Typically when the economy emerges from a recession, construction accelerates. But this time, “it really is different,” says Marcus & Millichap’s John Chang in a recent investor outlook video.
As we entered the pandemic last year, three property types were enjoying a wave of record development: apartments, industrial, and self-storage. And all of that sustained strong demand throughout COVID. Apartment and industrial vacancy rates are up just 10 basis points compared to last year, while self-storage vacancy rates are down 310 basis points—a record low of 7%.
But “even though the demand drivers for almost all commercial real estate are prime to rapidly rise, construction will likely be curtailed by extreme building material price increases,” Chang says. Materials prices have skyrocketed this year, with lumber up by 90%, steel and copper up 50, and overall materials up 17.2% over the norm.
And even at those prices, materials are hard to come by. Orders don’t show up in time or show up as partial deliveries after extensive delays, stalling projects for weeks. These supply shortages are also compounded by a shortage of skilled labor: the construction unemployment rate is now 7.7%, down from more than 16% a year ago, and construction wages are up by 3% during that same time frame.
“Even though 335,000 new apartments, 325 million square feet of industrial space, and about 53 million square feet of self-storage space are scheduled for completion this year, it’s increasingly likely deliveries will fall short,” Chang notes. Office, retail, hotels, and seniors housing have a thinner development pipeline, he says, so while projects in those sectors will also be affected, it won’t have as big an impact on the overall CRE market.
“Basically, the traditional real estate demand pressure relief valve isn’t fully functional,” he says. That means vacancies will likely tighten more than expected for existing properties this year, and put more upward pressure on rents.
“Naturally, this combination will support value appreciation,” Chang says. But there’s a caveat: those rising construction costs are expected to be temporary. The disruption to supply pipelines is temporary and “will be sorted” in the coming months, Chang says, leading construction prices back down toward normal within the next six months to a year.
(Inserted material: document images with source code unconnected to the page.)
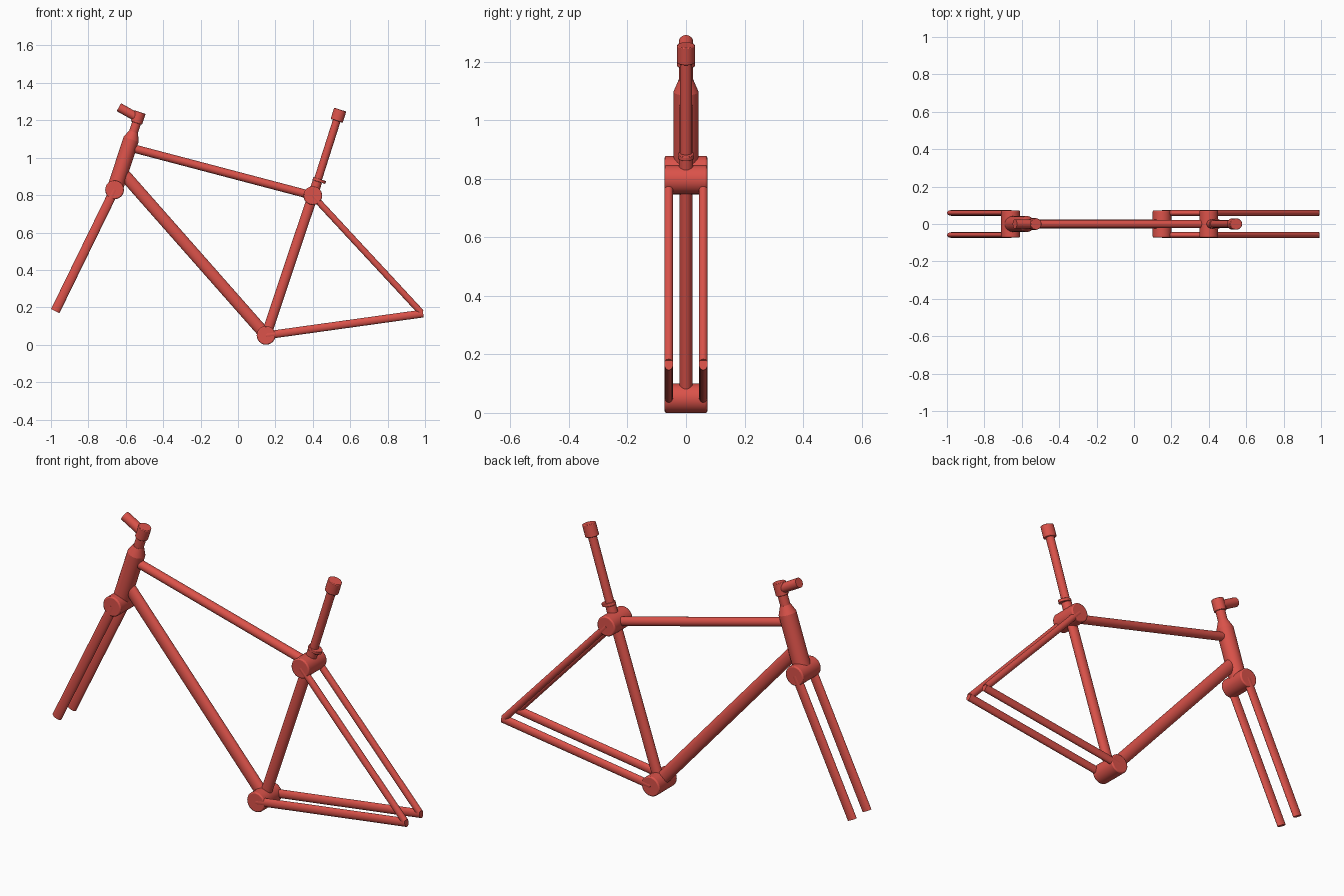
import bpy, math
from mathutils import Vector, Matrix

if "Cube" in bpy.data.objects:
    bpy.data.objects.remove(bpy.data.objects["Cube"])

red = bpy.data.materials.new("frame red")
red.diffuse_color = (0.71, 0.085, 0.068, 1)
red.use_nodes = True
red.node_tree.nodes["Principled BSDF"].inputs["Base Color"].default_value = red.diffuse_color


def tube(name, a, b, ra, rb=None, squash=1.0, bevel=0.0, sides=32):
    """Tube between two points; squash scales its width across the frame (y)."""
    a, b = Vector(a), Vector(b)
    axis = (b - a).normalized()
    bpy.ops.mesh.primitive_cone_add(vertices=sides, radius1=ra, radius2=ra if rb is None else rb,
                                    depth=(b - a).length)
    ob = bpy.context.object
    ob.name = name
    # local x lies in the frame plane, local y lies across it
    if abs(axis.y) > 0.99:
        side = Vector((0, 0, 1))
    else:
        side = Vector((0, 1, 0))
    inplane = side.cross(axis).normalized()
    side = axis.cross(inplane)
    rot = Matrix((inplane, side, axis)).transposed().to_4x4()
    ob.data.transform(Matrix.Translation((a + b) / 2) @ rot @ Matrix.Diagonal((1, squash, 1, 1)))
    ob.data.materials.append(red)
    if bevel:
        mod = ob.modifiers.new("soft rim", 'BEVEL')
        mod.width, mod.segments = bevel, 2
        mod.limit_method, mod.angle_limit = 'ANGLE', math.radians(40)
    bpy.ops.object.shade_smooth_by_angle(angle=math.radians(35))
    return ob


def pair(name, a, b, r, squash):
    """Left and right copies of a tube beside the frame."""
    for label, y in (("left", 0.059), ("right", -0.059)):
        tube(f"{name}_{label}", (a[0], y, a[1]), (b[0], y, b[1]), r, squash=squash)


def at(base, top, z):
    """Point at height z on the line through two (x, z) points."""
    return (base[0] + (top[0] - base[0]) * (z - base[1]) / (top[1] - base[1]), 0, z)


# main joints in the side plane (x, z)
bottom, seat, crown = (0.15, 0.05), (0.40, 0.797), (-0.66, 0.828)
post_top, stem_top = (0.537, 1.227), (-0.533, 1.215)
rear = (0.99, 0.167)

# cross shells
for name, (x, z) in (("bottom_bracket", bottom), ("seat_cluster", seat), ("fork_crown", crown)):
    tube(name, (x, -0.073, z), (x, 0.073, z), 0.05, bevel=0.006)

# main triangle
tube("down_tube", (-0.607, 0, 0.908), (bottom[0], 0, bottom[1]), 0.032, squash=0.72)
tube("top_tube", (-0.58, 0, 1.055), (seat[0], 0, seat[1]), 0.022)
tube("seat_tube", (bottom[0], 0, bottom[1]), (seat[0], 0, seat[1]), 0.027, squash=0.83)

# rear triangle and fork legs
pair("chainstay", bottom, rear, 0.021, 0.72)
pair("seatstay", seat, (0.98, 0.172), 0.017, 0.9)
pair("fork_leg", crown, (-0.977, 0.18), 0.025, 0.6)

# head tube, tapered top cap and steerer
head = lambda z: at(crown, stem_top, z)
tube("head_tube", head(0.84), head(1.098), 0.0425)
tube("head_taper", head(1.098), head(1.138), 0.0425, 0.025)
tube("steerer", head(1.13), head(1.2), 0.024)

# stem clamp and stem
tube("stem_clamp", head(1.185), head(1.244), 0.031, bevel=0.003)
tube("stem", (-0.535, 0, 1.213), (-0.637, 0, 1.27), 0.024)

# seat post, sleeve, collar and saddle clamp
post = lambda z: at(seat, post_top, z)
tube("seat_sleeve", post(0.80), post(0.872), 0.026, squash=0.95)
c = Vector(post(0.88)) + Vector((0.008, 0, -0.002))
n = (Vector(post(1.2)) - Vector(post(0.8))).normalized()
tube("seat_collar", c - n * 0.008, c + n * 0.008, 0.036, squash=0.78, bevel=0.002)
tube("seat_post", post(0.80), post(1.21), 0.021)
tube("saddle_clamp", post(1.197), post(1.257), 0.034, squash=0.9, bevel=0.003)
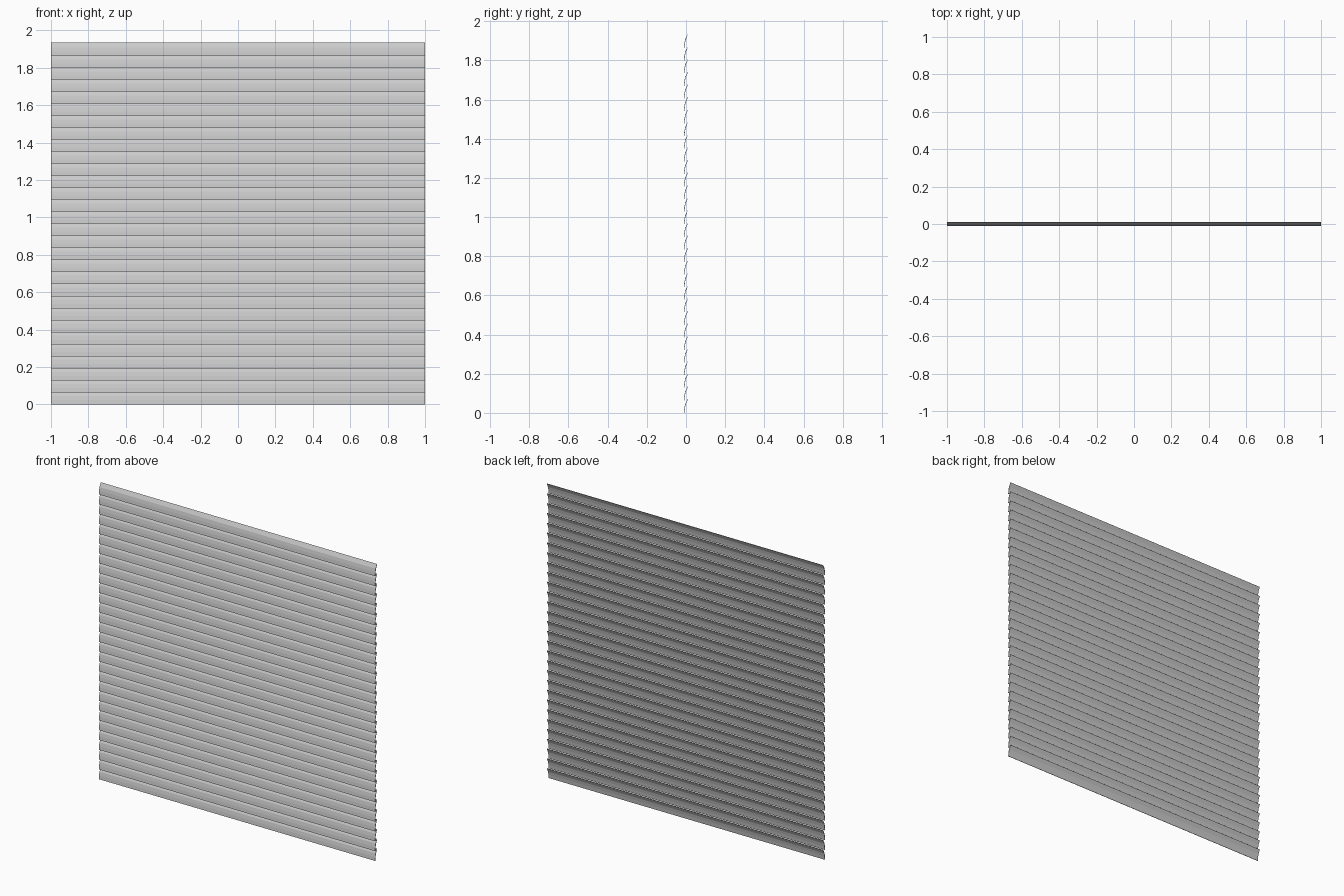
import bpy, bmesh

if "Cube" in bpy.data.objects:
    bpy.data.objects.remove(bpy.data.objects["Cube"])

COUNT = 30
SLAT_H = 0.072
TOTAL_H = 1.935
PITCH = (TOTAL_H - SLAT_H) / (COUNT - 1)

# curved slat cross-section (y, z): front face going up, then back face down
PROFILE = [(-0.011, 0.0), (-0.0085, 0.024), (-0.004, 0.046), (0.010, SLAT_H),
           (0.011, SLAT_H - 0.001), (-0.001, 0.045), (-0.0055, 0.024), (-0.0085, 0.0)]


def make_slat(name, z0):
    bm = bmesh.new()
    ends = [[bm.verts.new((x, y, z0 + z)) for y, z in PROFILE] for x in (-1, 1)]
    n = len(PROFILE)
    for i in range(n):
        j = (i + 1) % n
        bm.faces.new((ends[0][i], ends[0][j], ends[1][j], ends[1][i]))
    for e in ends:
        bm.faces.new(e)
    bmesh.ops.recalc_face_normals(bm, faces=bm.faces)
    mesh = bpy.data.meshes.new(name)
    bm.to_mesh(mesh)
    bm.free()
    obj = bpy.data.objects.new(name, mesh)
    bpy.context.collection.objects.link(obj)


# stack of overlapping blind slats
for k in range(COUNT):
    make_slat(f"blind_slat_{k + 1}", k * PITCH)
“As that happens, the slowed development projects will begin to come online, offsetting elevated demand pressure,” he said. And that temporary reprieve presents opportunities for investors considering the sale of affected properties. Chang recommends investors look at the construction pipeline around their properties and consider the competitive outlook.
“If substantial new supply is coming, that could change the market dynamics in late 2021 or 2022,” he says. “That may seem like it’s a way off, but investors need to keep their eyes on the horizon.”